I assess G. A. Cohen’s claim, which is central to his luck egalitarian account of distributive justice, that forcing others to pay for people’s expensive indulgence is inegalitarian because it amounts to their exploitation. I argue that the forced subsidy of such indulgence may well be unfair, but any such unfairness fails to ground an egalitarian complaint. I conclude that Cohen’s account of distributive justice has a non-egalitarian as well as an egalitarian aspect. Each impulse arises from an underlying commitment to fairness.
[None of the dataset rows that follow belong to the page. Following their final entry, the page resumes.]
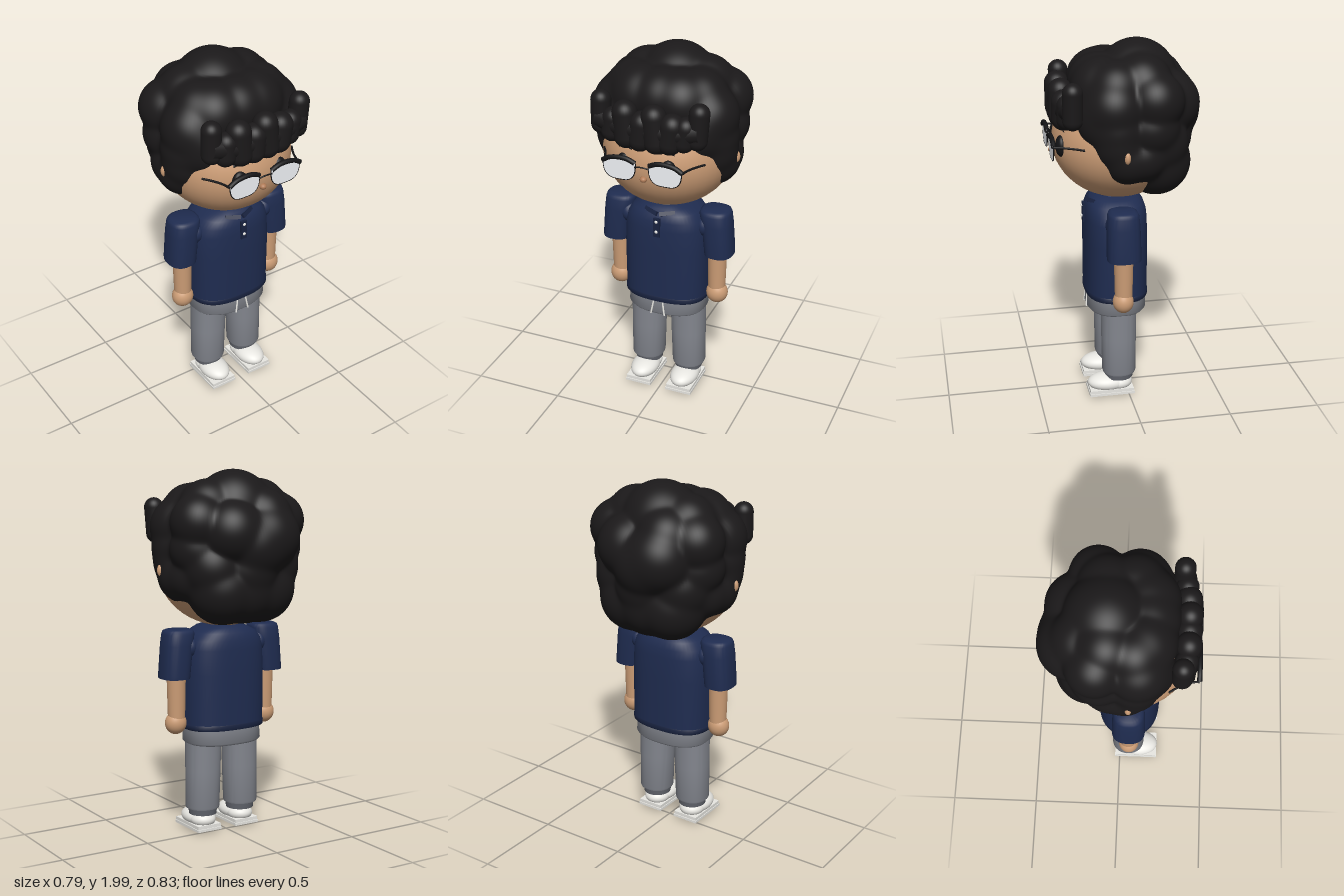
import * as THREE from 'three';
import { mergeVertices, toCreasedNormals } from 'three/addons/utils/BufferGeometryUtils.js';

const mat = (color) => new THREE.MeshStandardMaterial({ color, side: THREE.DoubleSide });

// Loft through rings [y, rx, rz, cx, cz]; n is the squareness of the section
function loft(rings, n = 2, seg = 48) {
  const pos = [], idx = [];
  const first = rings[0], last = rings[rings.length - 1];
  const closed = [[first[0], 0, 0, first[3], first[4]], ...rings, [last[0], 0, 0, last[3], last[4]]];
  const pw = (v) => Math.sign(v) * Math.abs(v) ** (2 / n);
  for (const [y, rx, rz, cx = 0, cz = 0.05] of closed)
    for (let j = 0; j < seg; j++) {
      const a = (j / seg) * Math.PI * 2;
      pos.push(cx + rx * pw(Math.cos(a)), y, cz + rz * pw(Math.sin(a)));
    }
  for (let i = 0; i < closed.length - 1; i++)
    for (let j = 0; j < seg; j++) {
      const k = (j + 1) % seg, a = i * seg + j, b = i * seg + k;
      idx.push(a, a + seg, b, b, a + seg, b + seg);
    }
  const g = new THREE.BufferGeometry();
  g.setAttribute('position', new THREE.Float32BufferAttribute(pos, 3));
  g.setIndex(idx);
  return toCreasedNormals(g, 0.9);
}

const HEAD = { c: new THREE.Vector3(0, 1.46, 0.03), r: new THREE.Vector3(0.355, 0.31, 0.355) };

// Hair: a sphere pushed out to a smooth union of curls; it sinks into the head at the face
function hairGeometry() {
  const curls = [[0, 1.78, -0.07, 0.215], [0, 1.77, 0.14, 0.155], [0.1, 1.76, 0.13, 0.165], [-0.12, 1.76, 0.12, 0.165],
    [-0.1, 1.64, -0.235, 0.18], [0.1, 1.67, -0.215, 0.17], [-0.03, 1.6, -0.23, 0.185], [-0.11, 1.74, -0.19, 0.155],
    [0, 1.47, -0.19, 0.178], [0, 1.365, -0.16, 0.185]];
  for (const s of [1, -1])
    curls.push([s * 0.16, 1.79, -0.07, 0.155], [s * 0.18, 1.77, 0.07, 0.15], [s * 0.245, 1.72, -0.12, 0.15],
      [s * 0.235, 1.69, 0.09, 0.16], [s * 0.21, 1.65, 0.14, 0.137], [s * 0.21, 1.6, 0.14, 0.135],
      [s * 0.255, 1.5, 0.075, 0.132], [s * 0.25, 1.425, 0.03, 0.135], [s * 0.24, 1.43, -0.05, 0.135],
      [s * 0.24, 1.58, -0.1, 0.147], [s * 0.25, 1.58, 0.08, 0.143], [s * 0.12, 1.365, -0.15, 0.185],
      [s * 0.17, 1.48, -0.14, 0.17]);
  const C = new THREE.Vector3(0, 1.6, -0.05), d = new THREE.Vector3(), k = 0.01;
  // distance at which a ray from C leaves an ellipsoid
  const exit = (c, r) => {
    const o = C.clone().sub(c).divide(r), v = d.clone().divide(r);
    const A = v.dot(v), B = o.dot(v), D = B * B - A * (o.dot(o) - 1);
    return D < 0 ? 0 : Math.max(0, (-B + Math.sqrt(D)) / A);
  };
  const shapes = curls.map(([x, y, z, r]) => [new THREE.Vector3(x, y, z), new THREE.Vector3(r, r, r)]);
  shapes.push([HEAD.c, HEAD.r.clone().multiplyScalar(0.93)]);
  let g = new THREE.SphereGeometry(1, 144, 108);
  g.deleteAttribute('uv');
  g.deleteAttribute('normal');
  g = mergeVertices(g, 1e-5);
  const p = g.attributes.position;
  for (let i = 0; i < p.count; i++) {
    d.fromBufferAttribute(p, i).normalize();
    const e = shapes.map(([c, r]) => exit(c, r)), m = Math.max(...e);
    const t = m + k * Math.log(e.reduce((s, v) => s + Math.exp((v - m) / k), 0));
    p.setXYZ(i, C.x + d.x * t, C.y + d.y * t, C.z + d.z * t);
  }
  g.computeVertexNormals();
  return g;
}

export function createModel() {
  const model = new THREE.Group();
  model.name = 'figure';
  const skin = mat(0xcb9c75), hair = mat(0x1b191a), navy = mat(0x1f2c50), navyDark = mat(0x18223f);
  const grey = mat(0x83868e), greyDark = mat(0x62656d), white = mat(0xe8e7e2), lensMat = mat(0xf2f4f8), black = mat(0x141416);

  const add = (name, geo, m, x = 0, y = 0, z = 0) => {
    const mesh = new THREE.Mesh(geo, m);
    mesh.name = name;
    mesh.position.set(x, y, z);
    model.add(mesh);
    return mesh;
  };
  const ball = (name, m, x, y, z, rx, ry = rx, rz = rx) =>
    add(name, new THREE.SphereGeometry(1, 40, 28), m, x, y, z).scale.set(rx, ry, rz);
  const box = (name, m, w, h, dp, x, y, z) => add(name, new THREE.BoxGeometry(w, h, dp), m, x, y, z);
  const tube = (name, m, pts, r, sides = 8) =>
    add(name, new THREE.TubeGeometry(new THREE.CatmullRomCurve3(pts.map((q) => new THREE.Vector3(...q))), 24, r, sides), m);

  // Head and hair
  ball('head', skin, HEAD.c.x, HEAD.c.y, HEAD.c.z, HEAD.r.x, HEAD.r.y, HEAD.r.z);
  ball('nose', mat(0xb07c58), 0, 1.415, 0.385, 0.019, 0.016, 0.02);
  add('neck', new THREE.CylinderGeometry(0.08, 0.08, 0.12, 32), skin, 0, 1.15, 0.04);
  add('hair', hairGeometry(), hair);

  // Fringe: a curved roll with overlapping locks [x, bottom, top, z, radius, lean]
  tube('fringeRoll', hair, [[-0.27, 1.69, 0.312], [-0.13, 1.67, 0.335], [0, 1.67, 0.338], [0.13, 1.67, 0.335], [0.27, 1.69, 0.312]], 0.058, 20);
  for (const [x, y0, y1, z, r, lean] of [[-0.262, 1.6, 1.835, 0.31, 0.053, 0], [-0.19, 1.575, 1.76, 0.33, 0.057, -0.1],
    [-0.115, 1.555, 1.81, 0.337, 0.066, 0.08], [-0.03, 1.55, 1.765, 0.34, 0.064, -0.1], [0.045, 1.55, 1.81, 0.34, 0.066, 0.1],
    [0.13, 1.555, 1.775, 0.336, 0.066, -0.15], [0.2, 1.575, 1.765, 0.326, 0.057, -0.15], [0.265, 1.59, 1.84, 0.31, 0.053, -0.08]]) {
    const lock = add('fringeLock', new THREE.CapsuleGeometry(r, y1 - y0 - 2 * r, 12, 28), hair, x, (y0 + y1) / 2, z);
    lock.rotation.z = lean;
  }

  // Torso: shirt, hem, collar, placket
  add('shirt', loft([[0.615, 0.232, 0.17], [0.9, 0.235, 0.17], [1.03, 0.228, 0.168], [1.08, 0.215, 0.163],
    [1.12, 0.185, 0.15], [1.145, 0.135, 0.13], [1.16, 0.09, 0.1]], 2.6), navy);
  add('shirtHem', loft([[0.59, 0.232, 0.17], [0.595, 0.236, 0.172], [0.615, 0.236, 0.172], [0.62, 0.232, 0.17]], 2.6), navyDark);
  add('collarBand', loft([[1.13, 0.11, 0.12], [1.165, 0.09, 0.1]], 2), navyDark);
  box('placket', navyDark, 0.036, 0.11, 0.014, 0, 1.053, 0.22);
  for (const y of [1.09, 1.03]) ball('button', white, 0, y, 0.23, 0.009, 0.009, 0.005);

  // Trousers
  add('waist', loft([[0.5, 0.19, 0.14], [0.504, 0.212, 0.158], [0.515, 0.222, 0.166], [0.6, 0.216, 0.16]], 2.4), grey);

  tube('glassesBridge', black, [[-0.04, 1.485, 0.405], [0, 1.492, 0.41], [0.04, 1.485, 0.405]], 0.004);

  // Lens outline: flat brow, rounded bottom
  const lens = new THREE.Shape();
  lens.moveTo(-0.088, 0.04);
  lens.quadraticCurveTo(0, 0.065, 0.088, 0.04);
  lens.bezierCurveTo(0.093, -0.03, 0.07, -0.06, 0.025, -0.062);
  lens.lineTo(-0.025, -0.062);
  lens.bezierCurveTo(-0.07, -0.06, -0.093, -0.03, -0.088, 0.04);
  const rim = lens.getPoints(10).slice(0, -1).map((q) => new THREE.Vector3(q.x, q.y, 0));

  for (const s of [1, -1]) {
    const side = s > 0 ? 'left' : 'right';
    ball(side + 'Ear', skin, s * 0.373, 1.465, 0.05, 0.024, 0.035, 0.018);

    // Face and glasses
    ball(side + 'Eye', black, s * 0.12, 1.47, 0.352, 0.045, 0.058, 0.03);
    tube(side + 'Eyebrow', hair, [[s * 0.07, 1.56, 0.352], [s * 0.11, 1.57, 0.348], [s * 0.15, 1.558, 0.335]], 0.009);
    add(side + 'Lens', new THREE.ExtrudeGeometry(lens, { depth: 0.005, bevelEnabled: false, curveSegments: 12 }), lensMat, s * 0.125, 1.467, 0.4);
    add(side + 'Rim', new THREE.TubeGeometry(new THREE.CatmullRomCurve3(rim, true), 60, 0.003, 6, true), black, s * 0.125, 1.467, 0.403);
    tube(side + 'BrowBar', black, [[s * 0.038, 1.505, 0.404], [s * 0.08, 1.522, 0.404], [s * 0.13, 1.525, 0.404],
      [s * 0.18, 1.516, 0.404], [s * 0.217, 1.495, 0.404]], 0.013);
    tube(side + 'Temple', black, [[s * 0.217, 1.492, 0.405], [s * 0.225, 1.491, 0.36], [s * 0.25, 1.489, 0.3],
      [s * 0.28, 1.487, 0.25]], 0.006);

    // Collar flap
    const flap = box(side + 'CollarFlap', navyDark, 0.085, 0.022, 0.02, s * 0.045, 1.128, 0.185);
    flap.rotation.set(-0.6, s * 0.3, s * 0.3);

    // Arm
    add(side + 'Sleeve', loft([[0.88, 0.078, 0.09, s * 0.298, 0.053], [0.9, 0.079, 0.091, s * 0.297, 0.053],
      [1.06, 0.083, 0.088, s * 0.282, 0.053], [1.12, 0.085, 0.083, s * 0.273, 0.053],
      [1.137, 0.08, 0.076, s * 0.272, 0.053], [1.144, 0.066, 0.06, s * 0.272, 0.053]], 2.5), navy);
    ball(side + 'Shoulder', navy, s * 0.22, 1.045, 0.053, 0.055, 0.07, 0.085);
    add(side + 'Forearm', new THREE.CylinderGeometry(0.053, 0.047, 0.26, 32), skin, s * 0.285, 0.79, 0.053);
    ball(side + 'Hand', skin, s * 0.288, 0.63, 0.056, 0.06, 0.062, 0.056);

    // Leg
    add(side + 'Leg', loft([[0.135, 0.089, 0.09, s * 0.124], [0.145, 0.092, 0.093, s * 0.124], [0.35, 0.095, 0.096, s * 0.12],
      [0.53, 0.098, 0.098, s * 0.117]], 2.2), grey);
    add(side + 'Cuff', loft([[0.1, 0.076, 0.078, s * 0.122], [0.14, 0.08, 0.083, s * 0.122]]), greyDark);
    tube(side + 'Drawstring', white, [[s * 0.025, 0.595, 0.207], [s * 0.032, 0.55, 0.213], [s * 0.04, 0.505, 0.217]], 0.005);

    // Shoe
    ball(side + 'Shoe', white, s * 0.122, 0.068, 0.11, 0.078, 0.05, 0.117);
    ball(side + 'ShoeHeel', white, s * 0.122, 0.065, 0.05, 0.072, 0.045, 0.075);
    box(side + 'Sole', white, 0.152, 0.014, 0.252, s * 0.122, 0.019, 0.098);
    box(side + 'Welt', white, 0.146, 0.018, 0.244, s * 0.122, 0.036, 0.098);
    ball(side + 'Tread', white, s * 0.122, 0.012, 0.098, 0.055, 0.012, 0.09);
  }
  return model;
}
Cohen’s account of distributive justice is therefore one of justice as fairness.
G. A. Cohen Expensive tastes Exploitation Fairness Luck egalitarianism